I stumbled onto this YouTube channel tonight. I had seen this gentleman post pictures of himself on StyleForum periodically, but I never knew until now who he is or that he's on YouTube.
Saturday, May 15, 2021
Apparently today -- May 15 -- was most traditionally "Straw Hat Day" in the United States, the day when it was no longer socially acceptable to wear a felt hat.
The reverse, Felt Hat Day, was often on September 15.
I say "often" because apparently this varied somewhat by era, but also by region within a given era. That's only sensible, as obviously it generally warms first in the south and latest in the north; concessions to weather, rather than to a fixed date -- especially if that date is arbitrary, like May 15 -- seem to be a better guideline, within reason. An equally logical argument could probably be made for the first day of spring, for Easter, for May 1 or May 15, or for Memorial Day for Straw Hat Day, according to locale and even to that locale's weather in a particular year.

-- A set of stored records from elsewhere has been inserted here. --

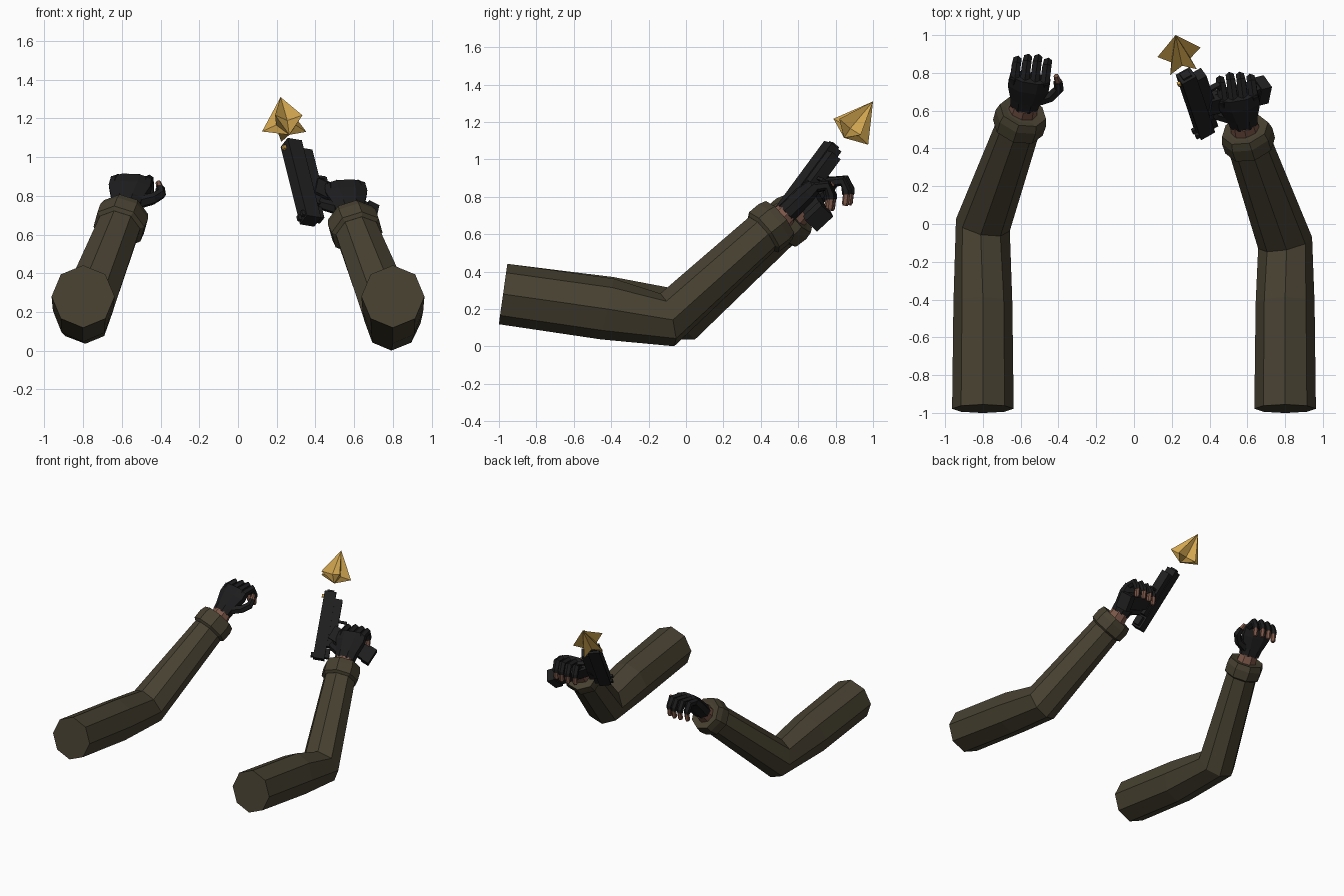
import bpy, bmesh, math
from mathutils import Vector as V

if "Cube" in bpy.data.objects:
    bpy.data.objects.remove(bpy.data.objects["Cube"])


def material(name, rgb):
    m = bpy.data.materials.new(name)
    m.diffuse_color = (*rgb, 1)
    m.use_nodes = True
    m.node_tree.nodes["Principled BSDF"].inputs["Base Color"].default_value = m.diffuse_color
    return m


SLEEVE = material("olive sleeve", (0.062, 0.052, 0.030))
GLOVE = material("black glove", (0.012, 0.012, 0.013))
SKIN = material("skin", (0.20, 0.095, 0.065))
METAL = material("gun metal", (0.014, 0.014, 0.015))
GOLD = material("gold", (0.64, 0.38, 0.08))


def finish(name, bm, mat):
    bmesh.ops.recalc_face_normals(bm, faces=bm.faces)
    mesh = bpy.data.meshes.new(name)
    bm.to_mesh(mesh)
    bm.free()
    mesh.materials.append(mat)
    ob = bpy.data.objects.new(name, mesh)
    bpy.context.collection.objects.link(ob)
    return ob


def loft(name, rings, mat, ref=(0, 0, 1), sides=8, turn=0.0):
    """Skin through rings of (centre, normal, radius along ref, radius across)."""
    bm = bmesh.new()
    loops = []
    for c, t, ru, rs in rings:
        t = V(t).normalized()
        up = V(ref) - t * t.dot(V(ref))
        up.normalize()
        side = t.cross(up)
        angles = [turn + math.tau * i / sides for i in range(sides)]
        loops.append([bm.verts.new(V(c) + up * ru * math.cos(a) + side * rs * math.sin(a))
                      for a in angles])
    for p, q in zip(loops, loops[1:]):
        for i in range(sides):
            j = (i + 1) % sides
            bm.faces.new((p[i], p[j], q[j], q[i]))
    bm.faces.new(loops[0])
    bm.faces.new(loops[-1])
    return finish(name, bm, mat)


def tube(name, pts, radii, mat, ref):
    """Six-sided tube along a short path."""
    rings = []
    for i, p in enumerate(pts):
        t = pts[min(i + 1, len(pts) - 1)] - pts[max(i - 1, 0)]
        rings.append((p, t, radii[i], radii[i]))
    return loft(name, rings, mat, ref, sides=6, turn=math.pi / 6)


def box(name, centre, axes, size, mat, taper=1.0):
    """Box on three given axes, optionally narrowed at the end of the first."""
    bm = bmesh.new()
    bmesh.ops.create_cube(bm, size=1)
    for v in bm.verts:
        k = taper if v.co.x > 0 else 1.0
        x, y, z = v.co
        v.co = V(centre) + axes[0] * x * size[0] + axes[1] * y * size[1] * k + axes[2] * z * size[2] * k
    return finish(name, bm, mat)


def build_arm(label, m, shift, elbow_normal, mid_z):
    """m = 1 for the arm at -x, -1 for its mirrored partner."""
    def pos(x, y, z):
        return V((x * m, y, z)) + V(shift)

    def vec(x, y, z):
        return V((x * m, y, z)).normalized()

    # sleeve: shoulder, middle, elbow, end of forearm
    elbow, start, end = pos(-.80, -.005, .172), pos(-.615, .51, .64), pos(-.588, .595, .708)
    f = (end - start).normalized()
    loft(label + "_sleeve", [
        (V((-.80 * m, -.978, .28)), (0, .32, -.045), .163, .163),
        (V((-.80 * m, -.42, mid_z)), (0, .335, -.07), .166, .156),
        (elbow, vec(*elbow_normal), .146, .146),
        (start, f, .115, .118)], SLEEVE)
    # cuff
    loft(label + "_cuff", [
        (start - f * .015, f, .115, .118), (start, f, .135, .138),
        (start + f * .07, f, .137, .140), (end, f, .125, .128),
        (end - f * .005, f, .09, .09)], SLEEVE)

    # hand frame: forward, across towards the thumb, back of the hand
    h = vec(.15, .68, .68)
    a = vec(.97, .03, .15)
    a = (a - h * a.dot(h)).normalized()
    n = a.cross(h) * m
    wrist = pos(-.585, .61, .72)
    loft(label + "_wrist", [(wrist - h * .04, h, .07, .078),
                            (wrist + h * .03, h, .062, .072)], SKIN, n)
    t = math.pi / 8
    loft(label + "_palm", [
        (wrist + h * .022, h, .060, .078), (wrist + h * .08, h, .058, .088),
        (wrist + h * .17, h, .056, .118), (wrist + h * .235, h, .044, .116)],
        GLOVE, n, turn=t)

    # four curled fingers with bare tips
    knuckle = wrist + h * .215 + n * .008
    for i, ln in enumerate((.080, .100, .108, .098)):
        k = knuckle + a * (-.081 + .054 * i)
        p1 = k + vec(.12, .97, .12) * ln
        p2 = p1 + vec(.08, .35, -.90) * .055
        p3 = p2 + vec(.05, .05, -1) * .022
        p4 = p3 + vec(0, -.12, -1) * .06
        tube(f"{label}_finger_{i + 1}", [k - h * .03, k, p1, p2, p3],
             (.024, .028, .027, .025, .023), GLOVE, a)
        tube(f"{label}_fingertip_{i + 1}", [p3 - (p4 - p3) * .2, p3 + (p4 - p3) * .8, p4],
             (.019, .019, .013), SKIN, a)

    # thumb
    q = [pos(-.52, .655, .765), pos(-.44, .675, .785), pos(-.398, .715, .81), pos(-.402, .755, .84)]
    tube(label + "_thumb", q, (.036, .031, .028, .024), GLOVE, n)
    tube(label + "_thumb_tip", [q[3], pos(-.412, .785, .87)], (.019, .014), SKIN, n)


build_arm("left", 1, (0, 0, 0), (.2, .9, .36), .208)
build_arm("right", -1, (0, -.095, -.03), (.2, .95, .26), .200)

# pistol frame: d along the barrel, g towards the grip, s through the sides
rear, muzzle = V((.375, .49, .67)), V((.275, .785, 1.07))
d = (muzzle - rear).normalized()
g = V((.87, .45, -.18))
g = (g - d * g.dot(d)).normalized()
s = d.cross(g)
axes = (d, g, s)
length = (muzzle - rear).length


def gun(name, along, down, size, mat=METAL, side=0.0):
    box(name, rear + d * along + g * down + s * side, axes, size, mat)


gun("slide", length / 2, 0, (length, .085, .078), METAL)
gun("lower_frame", .28, .068, (.36, .060, .066))
gun("rear_tang", .05, .055, (.07, .035, .05))
gun("muzzle_ring", length + .006, 0, (.014, .05, .045))
gun("front_sight", length - .035, -.049, (.022, .018, .018), GOLD)
for sg in (-1, 1):
    gun("rear_sight", .025, -.05, (.03, .022, .018), METAL, sg * .02)
gun("trigger_guard_front", .30, .12, (.016, .07, .03))
gun("trigger_guard_bottom", .25, .15, (.11, .016, .03))
gun("trigger", .24, .11, (.014, .05, .018))

# grip and magazine base, passing through the fist
top, base = V((.39, .635, .835)), V((.695, .712, .685))
gd = (base - top).normalized()
gs = (s - gd * s.dot(gd)).normalized()
grip_axes = (gd, gs, gd.cross(gs))
box("grip", (top + base) / 2, grip_axes, ((base - top).length, .075, .105), METAL)
box("magazine_base", base - gd * .025, grip_axes, (.06, .095, .12), METAL)

# muzzle flash: five-pointed star base drawn out to a tip
tip, centre, back = V((.22, 1.0, 1.31)), V((.245, .88, 1.155)), V((.265, .845, 1.115))
ax = (tip - centre).normalized()
e1 = (V((1, 0, 0)) - ax * ax.x).normalized()
e2 = e1.cross(ax) * -1
bm = bmesh.new()
rim = []
for i in range(10):
    ang = math.radians(100 + 36 * i)
    r = .123 if i % 2 == 0 else .055
    rim.append(bm.verts.new(centre + (e1 * math.cos(ang) + e2 * math.sin(ang)) * r))
vt, vb = bm.verts.new(tip), bm.verts.new(back)
for i in range(10):
    j = (i + 1) % 10
    bm.faces.new((rim[i], rim[j], vt))
    bm.faces.new((rim[j], rim[i], vb))
finish("muzzle_flash", bm, GOLD)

For example, thankfully it's been unseasonably cool so far this year where I am in the Midwest, so it would make no sense to wear a straw hat when it's in the 60s -- or even 50s -- and raining, no matter how far it is into May.
(For a fascinating history of all of this, see the book Hatless Jack.)
Anyway, I bring this up this year because I just saw these neat photos on social media.
According to Hatless Jack, the straw hats men wore back in the day were usually inexpensive and pretty much disposable, so it was common for men to throw them out when Felt Hat Day came in September. Hopefully the men below were just staging a photo and weren't really doing the reverse and throwing out their felt hats!
Of course, these arbitrary dates and rules are mostly antiquated trivia in 2021; today few men wear dress hats at all, and those that do are free to do what they want.
Friday, December 18, 2020
Link: Prince Charles hates 'throwing anything away': Royal talks sustainable fashion, patching his old suits
Prince Charles gave an interview last month to Vogue magazine, discussing (among other things) permanent style.
Thursday, November 14, 2019
Friday, May 31, 2019
- Natural shoulders
- Three-roll-two button stance (not mandatory, but leaves less room for some designer to get too trendy)
- Jacket just long enough to cover the rear end
- Sleeves shortened to show 1/4" to 1" of shirt cuff (amount depending on personal preference)
- Full-cut trousers (not too baggy or too tight) with a classic rise (placing the waistband on the natural waist, over the bellybutton)
- Trousers tailored with a slight break, long enough to cover the socks when walking but not long enough to puddle (this is a matter of preference to some extent, but that length always looks good)
- Substantial cuffs, 1 3/4" to 2" high (optional, but they always look good)
- Lapels, collar points and tie all around 3 1/2 inches
- Natural (or at least natural-looking) fabrics
- Round-toe leather oxfords in cap-toe or some brogue variation (as in this case)
As Cary Grant commented in the Winter 1967/68 issue of GQ about his own wardrobe:
"I'm often asked for advice or an opinion about clothes, and I always try to answer the best I can, but I'm not inclined to regard myself as an authority on the subject. Many times during my years in films, some well-meaning group has selected me as best-dressed man of the year, but I've never understood why. The odd distinction surprises me: first, because I don't consider myself especially well dressed, and, secondly, I've never, as far as I can compare the efforts of others with my own, gone to any special trouble to acquire clothes that could be regarded as noticeably fashionable or up-to-date.
"Some of my suits are ten to twenty years old, many of them ready-made and reasonably priced. Those that were custom-tailored were made by many different tailors in many different cities: London, Hong Kong, New York and Los Angeles. I believe that American ready-made clothes are the best ready-made clothes in the world: that the well-dressed American man makes a better appearance than the well-dressed man of any other country.
"No, it isn't only money that determines how well a man dresses—it's personal taste. Because of the demands of my work, I've purchased dozens of suits over the years and they all have one attribute in common: they are in the middle of fashion. By that I mean they're not self-consciously fashionable or far out, nor are they overly conservative or dated. In other words, the lapels are neither too wide nor too narrow, the trousers neither too tight nor too loose, the coats neither too short nor too long. I've worn clothes of extreme style, but only in order to dress appropriately for the type of character I played in particular films. Otherwise, simplicity, to me, has always been the essence of good taste."